● WHAT YOU WILL DO
All that should appear is the run of lines from the one containing "cut.solver = 'EXACT'" through the end of the records, each repeated exactly.
━━━ RECORDS SHOWN
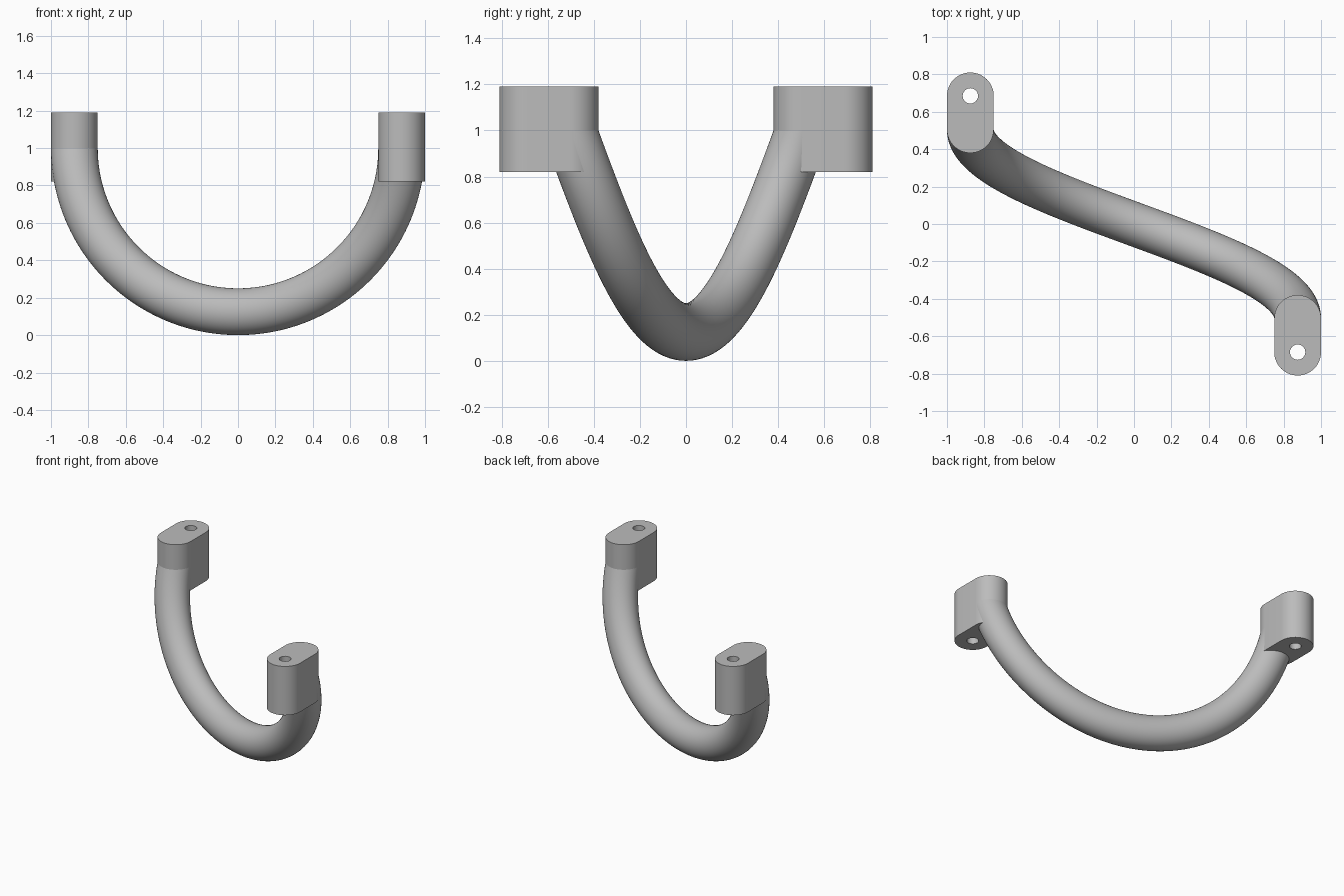
import bpy, bmesh, math
from mathutils import Matrix

cube = bpy.data.objects.get("Cube")
if cube:
    bpy.data.objects.remove(cube)

TUBE_R = 0.125            # radius of the bar and of the lug ends
ARC_R = 0.875             # radius of the bar's half turn
END_Y = 0.505             # offset of the bar's ends
HOLE_Y = 0.685            # offset of the screw holes
HOLE_R = 0.041
LOW, SPRING, TOP = 0.82, 1.0, 1.19

grey = bpy.data.materials.new("plain grey")
grey.use_nodes = True
colour = (0.5, 0.5, 0.5, 1)
grey.diffuse_color = colour
grey.node_tree.nodes["Principled BSDF"].inputs["Base Color"].default_value = colour


def finish(bm, name):
    """Turn a bmesh into a named grey object."""
    bmesh.ops.recalc_face_normals(bm, faces=bm.faces)
    mesh = bpy.data.meshes.new(name)
    bm.to_mesh(mesh)
    bm.free()
    mesh.materials.append(grey)
    obj = bpy.data.objects.new(name, mesh)
    bpy.context.collection.objects.link(obj)
    return obj


def smooth(obj):
    bpy.ops.object.select_all(action='DESELECT')
    obj.select_set(True)
    bpy.context.view_layer.objects.active = obj
    bpy.ops.object.shade_smooth_by_angle(angle=math.radians(35))


# Bar: a circle screwed through half a turn while it moves from back to front
STEPS = 96
bm = bmesh.new()
bmesh.ops.create_circle(bm, cap_ends=False, segments=64, radius=TUBE_R,
                        matrix=Matrix.Translation((-ARC_R, END_Y, SPRING)))
bmesh.ops.spin(bm, geom=bm.verts[:] + bm.edges[:], cent=(0, 0, SPRING),
               axis=(0, -1, 0), dvec=(0, -2 * END_Y / STEPS, 0),
               angle=math.pi, steps=STEPS, use_duplicate=False)
bmesh.ops.holes_fill(bm, edges=[e for e in bm.edges if e.is_boundary], sides=0)
smooth(finish(bm, "curved_bar"))


def make_lug(name, side):
    """Rounded block with a through hole; side is +1 at the back, -1 in front."""
    turn = Matrix.Rotation(0 if side > 0 else math.pi, 4, 'Z')
    bm = bmesh.new()
    n = 32
    outline = []
    for centre, start in ((HOLE_Y, 0), (END_Y, math.pi)):
        for i in range(n + 1):
            a = start + math.pi * i / n
            outline.append(bm.verts.new((-ARC_R + TUBE_R * math.cos(a),
                                         centre + TUBE_R * math.sin(a), LOW)))
    face = bm.faces.new(outline)
    raised = bmesh.ops.extrude_face_region(bm, geom=[face])["geom"]
    bmesh.ops.translate(bm, vec=(0, 0, TOP - LOW),
                        verts=[v for v in raised if isinstance(v, bmesh.types.BMVert)])
    bm.transform(turn)
    lug = finish(bm, name)

    # Screw hole cutter
    bm = bmesh.new()
    bmesh.ops.create_cone(bm, cap_ends=True, segments=32, radius1=HOLE_R,
                          radius2=HOLE_R, depth=1,
                          matrix=turn @ Matrix.Translation((-ARC_R, HOLE_Y, SPRING)))
    cutter = finish(bm, name + "_hole_cutter")
    cutter.hide_render = True
    cut = lug.modifiers.new("screw hole", 'BOOLEAN')
    cut.operation = 'DIFFERENCE'
    cut.solver = 'EXACT'
    cut.object = cutter
    bpy.context.view_layer.objects.active = lug
    bpy.ops.object.modifier_apply(modifier=cut.name)
    bpy.data.objects.remove(cutter)
    smooth(lug)


make_lug("right_mounting_lug", 1)
make_lug("left_mounting_lug", -1)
━━━━━━
● WRITTEN ANSWER
    cut.solver = 'EXACT'
    cut.object = cutter
    bpy.context.view_layer.objects.active = lug
    bpy.ops.object.modifier_apply(modifier=cut.name)
    bpy.data.objects.remove(cutter)
    smooth(lug)


make_lug("right_mounting_lug", 1)
make_lug("left_mounting_lug", -1)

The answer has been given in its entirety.